NHS design and build specialist, Health Spaces, says the new 28-bed ward, which it has also designed, will ensure the hospital can continue to provide excellent care for patients, as well as a supportive staff working environment. In addition to the ward, which includes 71% single rooms, there will be two isolation rooms.
Paul Morris, Chief Nurse, James Paget University Hospital, said: “We have made the decision to develop a new ward space that showcases the possibilities of what our new hospital could look like in the future. Providing single bedrooms will give our patients and their families and carers additional privacy, and a quieter care environment. We’re excited that this facility will provide our nursing and healthcare staff with experience of innovative new ways of working – and we will listen to their feedback, and the views of patients being cared for on the ward – as we continue our plans for a new hospital.”

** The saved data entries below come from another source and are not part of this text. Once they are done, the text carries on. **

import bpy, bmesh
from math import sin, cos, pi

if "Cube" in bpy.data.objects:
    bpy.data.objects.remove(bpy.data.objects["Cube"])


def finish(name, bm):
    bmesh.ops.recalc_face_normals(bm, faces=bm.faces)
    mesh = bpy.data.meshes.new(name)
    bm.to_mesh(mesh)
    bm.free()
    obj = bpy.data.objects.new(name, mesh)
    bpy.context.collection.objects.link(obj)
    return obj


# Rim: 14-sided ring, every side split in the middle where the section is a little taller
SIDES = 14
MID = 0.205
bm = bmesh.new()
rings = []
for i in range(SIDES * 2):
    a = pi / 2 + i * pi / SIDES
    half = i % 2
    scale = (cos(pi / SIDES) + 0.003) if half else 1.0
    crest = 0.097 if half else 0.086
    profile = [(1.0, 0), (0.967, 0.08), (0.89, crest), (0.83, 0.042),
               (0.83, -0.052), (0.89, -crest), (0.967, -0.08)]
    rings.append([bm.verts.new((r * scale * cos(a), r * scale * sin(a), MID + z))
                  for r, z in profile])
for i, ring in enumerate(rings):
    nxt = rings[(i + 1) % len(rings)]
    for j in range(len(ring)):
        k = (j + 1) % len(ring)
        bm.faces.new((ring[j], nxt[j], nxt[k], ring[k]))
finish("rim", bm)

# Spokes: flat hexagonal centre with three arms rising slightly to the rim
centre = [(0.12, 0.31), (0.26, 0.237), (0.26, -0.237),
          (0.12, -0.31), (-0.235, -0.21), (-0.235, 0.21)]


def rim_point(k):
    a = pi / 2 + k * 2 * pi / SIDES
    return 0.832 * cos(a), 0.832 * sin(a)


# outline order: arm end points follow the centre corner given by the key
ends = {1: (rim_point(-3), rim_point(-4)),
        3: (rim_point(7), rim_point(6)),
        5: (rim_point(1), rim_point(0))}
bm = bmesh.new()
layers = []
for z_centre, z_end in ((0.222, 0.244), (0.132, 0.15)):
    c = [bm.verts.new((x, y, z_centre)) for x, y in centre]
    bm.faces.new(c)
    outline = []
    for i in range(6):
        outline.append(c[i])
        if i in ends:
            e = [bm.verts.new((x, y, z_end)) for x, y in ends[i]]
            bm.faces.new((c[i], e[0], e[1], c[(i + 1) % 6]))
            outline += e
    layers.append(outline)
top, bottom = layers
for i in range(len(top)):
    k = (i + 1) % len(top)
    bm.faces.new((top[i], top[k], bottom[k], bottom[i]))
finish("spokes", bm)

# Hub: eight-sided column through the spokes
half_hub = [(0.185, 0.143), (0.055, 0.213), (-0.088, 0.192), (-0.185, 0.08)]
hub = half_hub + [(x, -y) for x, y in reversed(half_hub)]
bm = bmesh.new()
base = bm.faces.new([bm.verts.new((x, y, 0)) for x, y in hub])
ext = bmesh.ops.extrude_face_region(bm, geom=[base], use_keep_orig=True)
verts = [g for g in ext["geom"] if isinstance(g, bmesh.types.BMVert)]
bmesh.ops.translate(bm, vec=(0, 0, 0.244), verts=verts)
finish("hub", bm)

Health Spaces has worked with the hospital team ‘from the beginning of its healthcare construction journey’, providing a design and build turnkey solution utilising offsite modular construction. It says the use of Modern Methods of Construction (MMC) has minimised programme time and disruption on the ‘live’ hospital site.
Kelvin Moulding, director of Health Spaces: “With the modular units now in position, it is clear to see the new hospital building starting to take shape. While the use of modular bays has ensured minimal disruption, it has not dictated design or quality. Working closely with the Clinical and Estates teams, our architects have been able to understand the hospital’s key requirements – including patient experience, clinical outcomes, and operational efficiencies, and have evolved designs in partnership with the Trust.”

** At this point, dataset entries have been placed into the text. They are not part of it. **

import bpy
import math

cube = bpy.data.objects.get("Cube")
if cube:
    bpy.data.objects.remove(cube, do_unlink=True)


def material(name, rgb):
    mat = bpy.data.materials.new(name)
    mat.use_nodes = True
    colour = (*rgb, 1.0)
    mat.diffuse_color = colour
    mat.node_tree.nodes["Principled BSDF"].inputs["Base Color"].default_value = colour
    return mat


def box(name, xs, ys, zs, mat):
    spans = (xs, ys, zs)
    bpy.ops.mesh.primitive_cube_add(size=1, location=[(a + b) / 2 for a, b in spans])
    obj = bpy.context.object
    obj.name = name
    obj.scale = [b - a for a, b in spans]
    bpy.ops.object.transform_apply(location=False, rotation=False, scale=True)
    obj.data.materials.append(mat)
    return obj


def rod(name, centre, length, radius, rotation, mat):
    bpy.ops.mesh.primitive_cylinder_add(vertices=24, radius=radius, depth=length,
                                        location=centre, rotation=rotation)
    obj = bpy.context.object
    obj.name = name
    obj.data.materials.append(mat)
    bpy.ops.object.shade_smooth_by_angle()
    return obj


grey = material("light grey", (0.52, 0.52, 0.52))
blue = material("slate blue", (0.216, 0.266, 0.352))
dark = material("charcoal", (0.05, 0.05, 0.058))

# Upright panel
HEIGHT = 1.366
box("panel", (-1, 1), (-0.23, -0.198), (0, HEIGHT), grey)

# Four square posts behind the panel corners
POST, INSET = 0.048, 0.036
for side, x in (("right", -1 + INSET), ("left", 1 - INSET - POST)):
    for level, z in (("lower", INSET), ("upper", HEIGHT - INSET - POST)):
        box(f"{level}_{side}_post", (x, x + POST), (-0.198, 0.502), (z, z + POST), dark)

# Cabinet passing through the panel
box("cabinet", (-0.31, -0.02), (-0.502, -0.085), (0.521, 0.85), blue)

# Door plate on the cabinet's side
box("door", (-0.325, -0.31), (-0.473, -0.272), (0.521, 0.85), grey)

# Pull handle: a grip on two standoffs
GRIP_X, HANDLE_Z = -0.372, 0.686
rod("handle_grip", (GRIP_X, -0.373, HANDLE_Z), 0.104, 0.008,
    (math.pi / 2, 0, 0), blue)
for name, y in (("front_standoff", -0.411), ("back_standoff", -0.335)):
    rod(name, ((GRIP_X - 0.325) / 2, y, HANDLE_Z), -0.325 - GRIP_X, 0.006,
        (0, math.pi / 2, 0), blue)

Mark Flynn, director of Strategic Projects, James Paget University Hospital, added: “Constructing this new ward is an exciting and important project for the Trust – and brings two benefits. Firstly, it will give us additional capacity so we can continue a programme of precautionary remedial works to our hospital roof in our ward areas. In addition, by incorporating the latest specifications, it will provide us with valuable information to assist with ward design within our new hospital, for the benefit of both patients and staff.”
In December the pre-constructed modules arrived on site via lorry utilising ‘just in time’ methodology. The internal fit-out phrase is now underway, with the new facilities expected to be operational in late April.